Short answer: Renewables can grow fast because they can be installed practically everywhere rapidly and simultaneously. Renewable capacity in the magnitude of 1 TW can in principle be added every year. Germany installed 3 GW of PV in one single month in December 2011. Germany has roughly 1% of the world’s population. So, if the entire world installs only 20% the amount of PV that Germany did 5 years ago, it would be at 720 GW per year. At a single utility-scale-PV plant, 120 MWp per month was installed. If only 10% of all cities worldwide installed utility-scale-solar at this scale at the same time, it would lead to approximately the same number just for utility-scale-solar (the world has 4,412 cities with a population of at least 150,000). In fact, if the world only installs one PV module per person per year, this already leads to 1,850 GW per year. Nuclear power plants, meanwhile, take several years to build — and are much more expensive.

One major advantage renewable energy has over nuclear power (and fossil fuels) is that it can typically be installed much faster. Nuclear power plants can require 5–15 years to complete and some have taken 20 or more. (Constructing a new coal power plant can takes 4 years or more. Building a new gas-powered plant generally takes several years as well.)

Installing a solar power farm can be completed in a number of months, depending upon the size and complexity of the project. Obviously, the much larger ones will require more time, but even they often can be finished in a year or less.

The same is true of wind farms. A 10 MW wind farm can be built in about 2 months and a 50 MW in approximately 6 months.

The speed at which renewables can be built and made operational is impressive. In the year 2017 alone, China installed about 52 GW of solar power. When it comes to wind power, China may install about 403 GW over the next 10 years. As with a large number of any type of construction project, the limiting factor in speed is generally one of financing, will, and labor, and that is certainly no less true with highly distributed wind and solar power projects.

The cost of renewables will likely continue to decrease with greater adoption and acceptance, especially as fossil fuel usage declines. Greater demand and adoption can spur further innovation to make renewables even more efficient, which enhances their effectiveness and the speed at which you can get large amounts of power onto the grid. With renewables, it is possible to have a virtuous cycle which drives increasing affordability and performance, whereas with fossil fuels we have a vicious cycle of climate change emissions, air pollution that harms and kills humans, rising seas, more severe weather, massive coral die-offs, and the contamination of air, soil, water, and food. Nuclear power costs, meanwhile, have risen in recent decades and are priced out of any free market or semi-free market.

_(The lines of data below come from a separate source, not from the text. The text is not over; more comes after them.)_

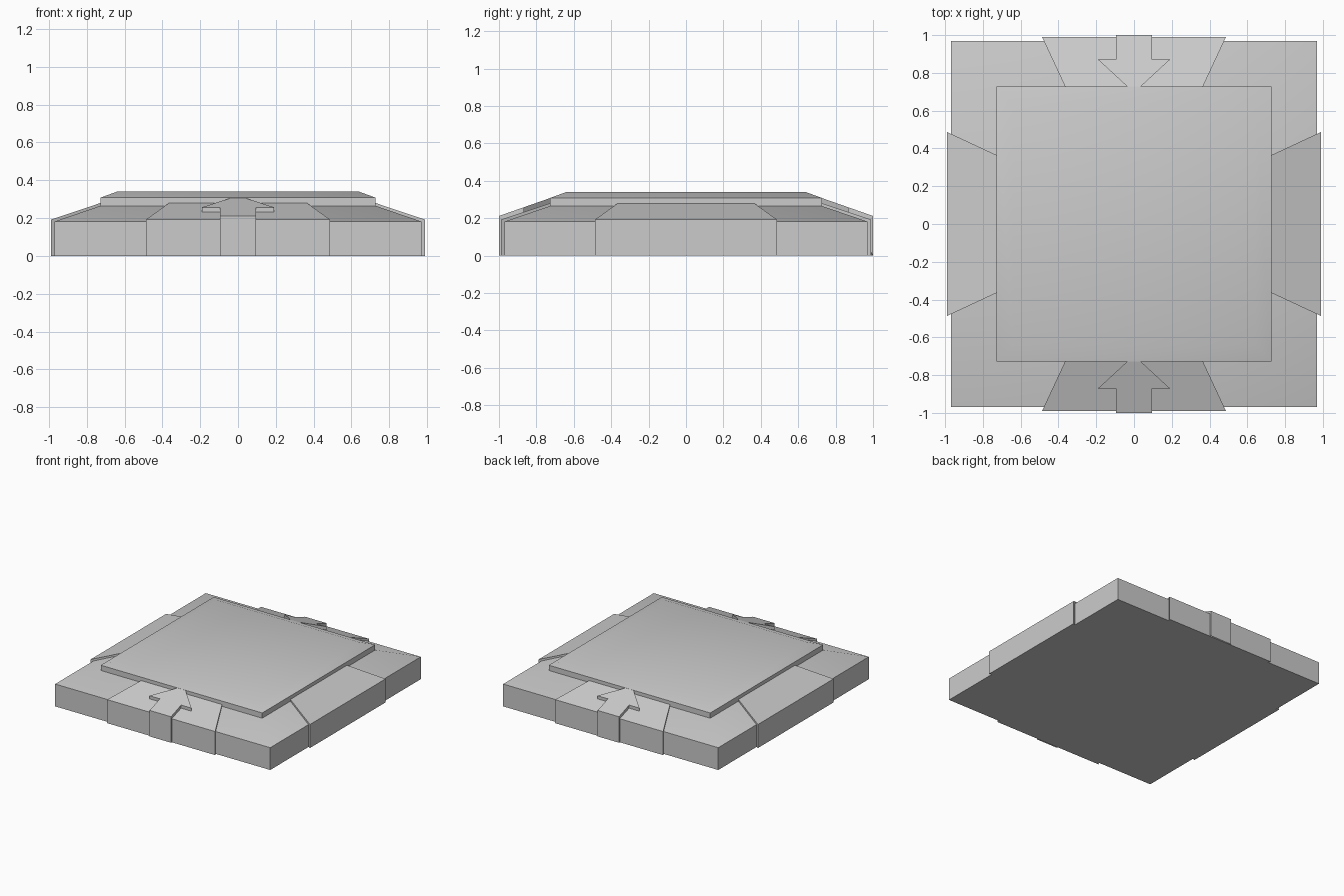
import bpy, bmesh, math
from mathutils import Matrix

if "Cube" in bpy.data.objects:
    bpy.data.objects.remove(bpy.data.objects["Cube"])


def finish(name, bm, angle=0.0):
    bmesh.ops.transform(bm, matrix=Matrix.Rotation(angle, 4, 'Z'), verts=bm.verts)
    bmesh.ops.recalc_face_normals(bm, faces=bm.faces)
    mesh = bpy.data.meshes.new(name)
    bm.to_mesh(mesh)
    bm.free()
    ob = bpy.data.objects.new(name, mesh)
    bpy.context.collection.objects.link(ob)
    bpy.ops.object.select_all(action='DESELECT')
    bpy.context.view_layer.objects.active = ob
    ob.select_set(True)
    bpy.ops.object.shade_smooth_by_angle(angle=math.radians(30))
    return ob


def square_stack(name, levels):
    """Square rings given as (half width, z), bridged and capped."""
    bm = bmesh.new()
    rings = [[bm.verts.new((sx * h, sy * h, z))
              for sx, sy in ((-1, -1), (1, -1), (1, 1), (-1, 1))] for h, z in levels]
    for a, b in zip(rings, rings[1:]):
        for i in range(4):
            j = (i + 1) % 4
            bm.faces.new((a[i], a[j], b[j], b[i]))
    bm.faces.new(rings[0])
    bm.faces.new(rings[-1])
    return finish(name, bm)


def sloped_slab(name, half, top, bottom, angle):
    """Symmetric outline from right-half (x, distance from centre) points."""
    outline = half + [(-x, d) for x, d in reversed(half)]
    bm = bmesh.new()
    up = [bm.verts.new((x, -d, top(d))) for x, d in outline]
    low = [bm.verts.new((x, -d, bottom(d))) for x, d in outline]
    bm.faces.new(up)
    bm.faces.new(low)
    n = len(outline)
    for i in range(n):
        j = (i + 1) % n
        bm.faces.new((up[i], up[j], low[j], low[i]))
    return finish(name, bm, angle)


def panel_top(d):
    return 0.192 + (0.99 - d) * 0.335


def arrow_top(d):
    return 0.212 + (1.0 - d) * 0.35


def arrow_bottom(d):
    return 0.0 if d > 0.95 else panel_top(d) - 0.004


# Base with sloping rim, and raised centre plate
square_stack("base", [(0.97, 0), (0.97, 0.182), (0.725, 0.266)])
square_stack("top_plate", [(0.728, 0.262), (0.728, 0.308), (0.64, 0.34)])

# Tapered panel on each of the four sides
panel = [(0.487, 0.99), (0.365, 0.728)]
for i, side in enumerate(("front", "right", "back", "left")):
    sloped_slab("side_panel_" + side, panel, panel_top, lambda d: 0.0, i * math.pi / 2)

# Inward arrows on front and back panels
arrow = [(0.096, 1.0), (0.096, 0.99), (0.096, 0.87), (0.19, 0.87), (0.036, 0.728)]
for i, side in enumerate(("front", "back")):
    sloped_slab("arrow_" + side, arrow, arrow_top, arrow_bottom, i * math.pi)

Another advantage is that installing solar and wind power is not nearly as dangerous as building a nuclear or coal power plant. In India, an accident at a construction site for a new coal plant killed 32 people and injured many others. A similar accident in China killed 74. Installing solar power and wind power farms almost never results in fatalities.

Renewable energy is more scalable and a better fit to address global warming than nuclear because it costs much less, takes less time to install, and doesn’t carry the burden of potentially causing catastrophic damage — which also comes with sophisticated safety guards that take much time to implement, monitor, and keep up to date.

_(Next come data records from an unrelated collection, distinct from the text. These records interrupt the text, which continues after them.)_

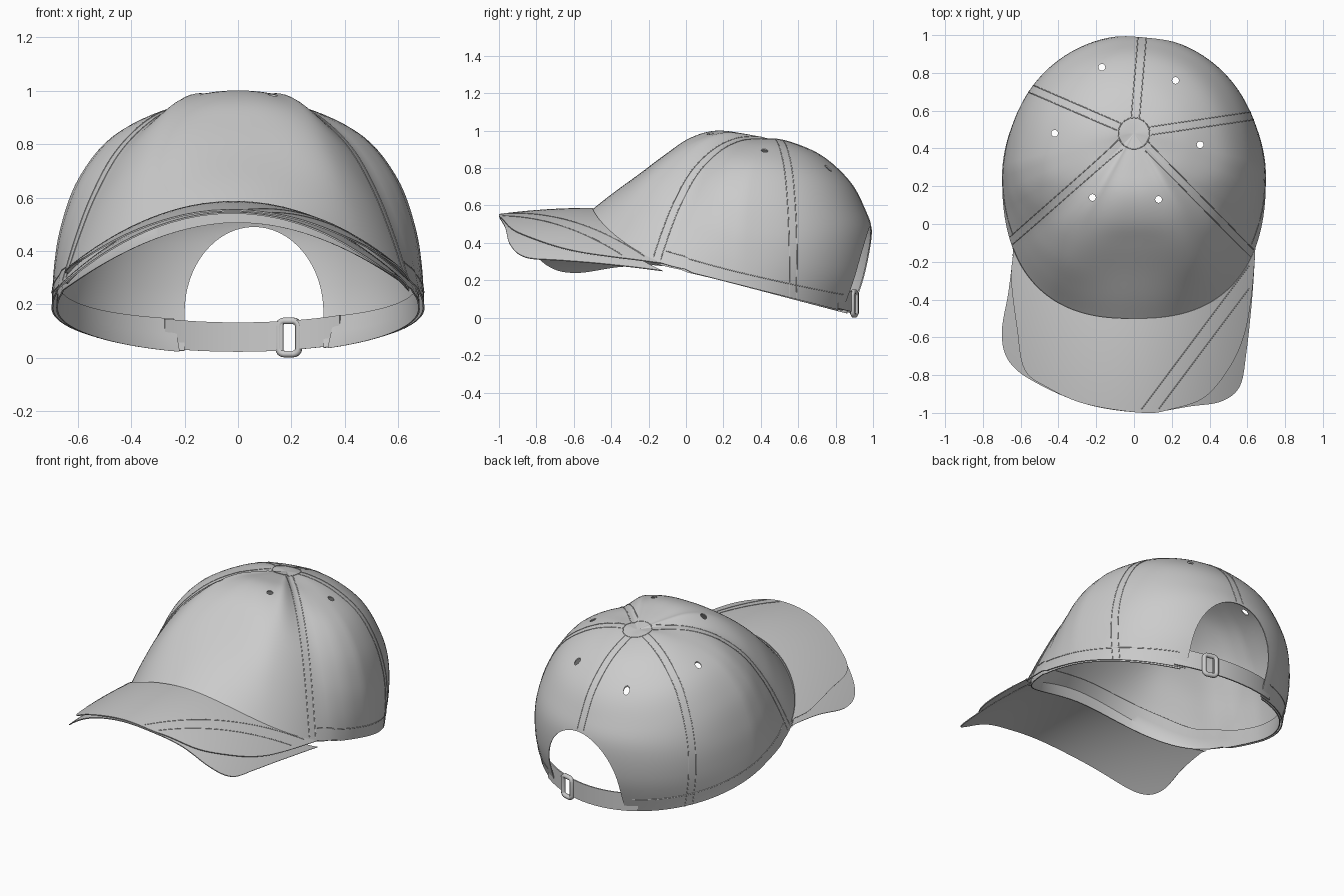
import bpy, bmesh
from math import sin, cos, radians, degrees, asin, pi
from mathutils import Vector

if "Cube" in bpy.data.objects:
    bpy.data.objects.remove(bpy.data.objects["Cube"])

APEX = Vector((0, 0.48, 0))
# Crown profiles: (fraction of the way from apex to rim, height), last height is the rim
FRONT = [(0, .95), (.18, .985), (.33, 1.0), (.47, .96), (.6, .875), (.75, .765), (.89, .665), (1, .58)]
PANEL = [(0, .95), (.18, .98), (.33, .99), (.48, .95), (.63, .86), (.78, .725), (.9, .57), (1, .415)]
DIAG = [(0, .95), (.15, .957), (.32, .947), (.5, .89), (.68, .775), (.82, .615), (.92, .455), (1, .3)]
SIDE = [(0, .95), (.2, .955), (.45, .915), (.7, .82), (.87, .67), (.96, .5), (.995, .35), (1.005, .2)]
BACK = [(0, .95), (.25, .93), (.6, .86), (.92, .735), (1.1, .6), (1.205, .46), (1.17, .25), (1, .05)]
KEYS = [(-90, FRONT), (-52, PANEL), (-27, DIAG), (5, SIDE), (90, BACK)]


def spline(pts, u):
    n = len(pts) - 1
    f = max(0, min(u, 1)) * n
    i = min(int(f), n - 1)
    t = f - i
    a, b, c, d = (Vector(pts[max(0, min(n, k))]) for k in (i - 1, i, i + 1, i + 2))
    return 0.5 * (2 * b + (c - a) * t + (2 * a - 5 * b + 4 * c - d) * t * t + (3 * b - a - 3 * c + d) * t ** 3)


def rim(deg):
    c, s = cos(radians(deg)), sin(radians(deg))
    if s >= 0:
        x, y = .695 * c, .25 + .66 * s
    else:
        x, y = .695 * abs(c) ** .8 * (1 if c > 0 else -1), .25 - .75 * abs(s) ** .8
    z = .02 + (.9 - y) * .2545
    if y < 0:
        z = max(z, .58 - .7 * x * x)
    return Vector((x, y, z))


def crown_point(deg, u):
    e = degrees(asin(max(-1, min(1, sin(radians(deg))))))
    for (a0, p0), (a1, p1) in zip(KEYS, KEYS[1:]):
        if e <= a1 + 1e-6:
            break
    w = (e - a0) / (a1 - a0)
    w = w * w * (3 - 2 * w)

    def norm(p):
        q, r = spline(p, u), p[-1][1]
        return q.x, (q.y - r) / (.95 - r)
    (t0, h0), (t1, h1) = norm(p0), norm(p1)
    t, h = t0 + (t1 - t0) * w, h0 + (h1 - h0) * w
    r = rim(deg)
    return Vector((r.x * t, APEX.y + (r.y - APEX.y) * t, r.z + (.95 - r.z) * h))


def u_at_radius(deg, radius):
    lo, hi = 0, .5
    for _ in range(20):
        mid = (lo + hi) / 2
        if (crown_point(deg, mid).xy - APEX.xy).length < radius:
            lo = mid
        else:
            hi = mid
    return lo


def sheet(name, rows, closed=False, thick=.01, cutter=None):
    bm = bmesh.new()
    g = [[bm.verts.new(p) for p in r] for r in rows]
    n = len(g[0])
    for a, b in zip(g, g[1:]):
        for j in range(n if closed else n - 1):
            k = (j + 1) % n
            bm.faces.new((a[j], b[j], b[k], a[k]))
    bmesh.ops.remove_doubles(bm, verts=bm.verts, dist=1e-5)
    me = bpy.data.meshes.new(name)
    bm.to_mesh(me)
    bm.free()
    ob = bpy.data.objects.new(name, me)
    bpy.context.collection.objects.link(ob)
    bpy.ops.object.select_all(action='DESELECT')
    ob.select_set(True)
    bpy.context.view_layer.objects.active = ob
    m = ob.modifiers.new("thickness", 'SOLIDIFY')
    m.thickness, m.offset = thick, -1
    bpy.ops.object.modifier_apply(modifier=m.name)
    if cutter:
        m = ob.modifiers.new("holes", 'BOOLEAN')
        m.operation, m.object, m.solver = 'DIFFERENCE', cutter, 'EXACT'
        bpy.ops.object.modifier_apply(modifier=m.name)
    bpy.ops.object.shade_smooth_by_angle(angle=radians(40))
    return ob


def tube(name, paths, r, cyclic=False):
    cu = bpy.data.curves.new(name, 'CURVE')
    cu.dimensions, cu.bevel_depth, cu.bevel_resolution = '3D', r, 1
    for path in paths:
        s = cu.splines.new('POLY')
        s.points.add(len(path) - 1)
        for p, q in zip(s.points, path):
            p.co = (*q, 1)
        s.use_cyclic_u = cyclic
    ob = bpy.data.objects.new(name, cu)
    bpy.context.collection.objects.link(ob)
    return ob


# Cutter: rear arch and six vent eyelets
bm = bmesh.new()
arch = [(.06 + .26 * cos(pi * i / 32), .17 + .32 * sin(pi * i / 32)) for i in range(33)]
arch += [(-.2, -.2), (.32, -.2)]
face = bm.faces.new([bm.verts.new((x, .55, z)) for x, z in arch])
ext = bmesh.ops.extrude_face_region(bm, geom=[face])
bmesh.ops.translate(bm, vec=(0, .8, 0), verts=[v for v in ext['geom'] if isinstance(v, bmesh.types.BMVert)])
for x, y in [(-.17, .83), (.22, .76), (.35, .42), (.13, .13), (-.22, .14), (-.42, .48)]:
    c = bmesh.ops.create_cone(bm, cap_ends=True, segments=16, radius1=.018, radius2=.018, depth=.5)
    bmesh.ops.translate(bm, vec=(x, y, .88), verts=c['verts'])
bmesh.ops.recalc_face_normals(bm, faces=bm.faces)
me = bpy.data.meshes.new("hole_cutter")
bm.to_mesh(me)
bm.free()
cutter = bpy.data.objects.new("hole_cutter", me)
cutter.hide_render = True
bpy.context.collection.objects.link(cutter)

# Crown
N = 120
sheet("crown", [[crown_point(j * 360 / N, i / 36) for j in range(N)] for i in range(37)], True, .006, cutter)
bpy.data.objects.remove(cutter)

# Inner sweatband, open at the rear arch
angs = [109 + 311 * i / 100 for i in range(101)]
rows = []
for u in (.91, .95, 1):
    rows.append([APEX * .025 + Vector((p.x * .975, p.y * .975, p.z)) for p in (crown_point(a, u) for a in angs)])
rows.append([Vector((p.x, p.y, p.z - .004 - .07 * max(0, -sin(radians(a))) ** 2)) for p, a in zip(rows[2], angs)])
sheet("sweatband", rows, thick=.006)

# Brim: drooping underside with side lobes, and a smaller top panel
UNDER = [(-.64, -.16), (-.665, -.36), (-.7, -.58), (-.66, -.73), (-.52, -.84), (-.25, -.955), (.05, -.998),
         (.3, -.965), (.46, -.94), (.56, -.86), (.595, -.68), (.625, -.4), (.64, -.18)]
TOP = [(-.64, -.16), (-.65, -.3), (-.62, -.55), (-.58, -.77), (-.45, -.87), (-.25, -.955), (.05, -1),
       (.2, -.98), (.37, -.92), (.5, -.77), (.58, -.6), (.62, -.4), (.64, -.18)]


def brim_point(x, y, lift, bend):
    t = y + 1
    return Vector((x, y, .545 + lift + .13 * t - .13 * t * t - bend * (x + .015) ** 2))


def brim(name, outline, lift, bend):
    rows = []
    for i in range(17):
        row = []
        for j in range(73):
            a = rim(205 + 130 * j / 72)
            p = a.xy.lerp(spline(outline, j / 72), i / 16)
            row.append(brim_point(p.x, p.y, lift, bend))
        rows.append(row)
    sheet(name, rows, thick=.006)


brim("brim_underside", UNDER, 0, .71)
brim("brim_top", TOP, .01, .64)
tube("brim_stitching", [[brim_point(*Vector(a).lerp(Vector(b), i / 20), .01, .64) for i in range(21)]
                        for a, b in (((.61, -.22), (.04, -.98)), ((.61, -.34), (.13, -.98)))], .0025)

# Double stitching along the panel seams and the rim, single round the top button
lines = []
for deg, end in ((-28, .98), (202, .98), (29, 1), (137, 1), (87, .66)):
    start = u_at_radius(deg, .085)
    for side in (-1, 1):
        path = []
        for i in range(41):
            u = start + (end - start) * i / 40
            rate = (crown_point(deg + 1, u) - crown_point(deg - 1, u)).length / 2
            path.append(crown_point(deg + side * .022 / rate, u))
        lines.append(path)
for a, b in ((-25, 60), (110, 200)):
    lines.append([crown_point(a + (b - a) * i / 40, .93) for i in range(41)])
tube("seam_stitching", lines, .0025)
tube("button_seam", [[crown_point(d, u_at_radius(d, .083)) for d in range(0, 360, 10)]], .0025, True)

# Rear strap in two pieces, meeting at the buckle
for name, a, b in (("strap_short", 57, 72), ("strap_long", 76, 113)):
    rows = []
    for h in (.115, .06, .005):
        rows.append([Vector((p.x * 1.015, p.y * 1.015, p.z + h)) for p in (rim(a + (b - a) * i / 16) for i in range(17))])
    sheet(name, rows, thick=.008)

# Buckle frame
corners = []
for cx, cz, a0 in ((.018, .118, 0), (-.018, .118, 90), (-.018, .034, 180), (.018, .034, 270)):
    for k in range(5):
        t = radians(a0 + k * 22.5)
        corners.append((cx + .02 * cos(t), 0, cz + .02 * sin(t)))
buckle = tube("buckle", [corners], .014, True)
buckle.location = (.19, .9, 0)
buckle.rotation_euler.z = radians(-15)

Electricity produced from sunlight and wind are scalable because these sources are abundantly available and will never run out. In order to combat climate change, we all need clean, renewable energy that can be quickly built and put into operation, but that will also never run out of the primary fuel source.

Read full article at CleanTechnica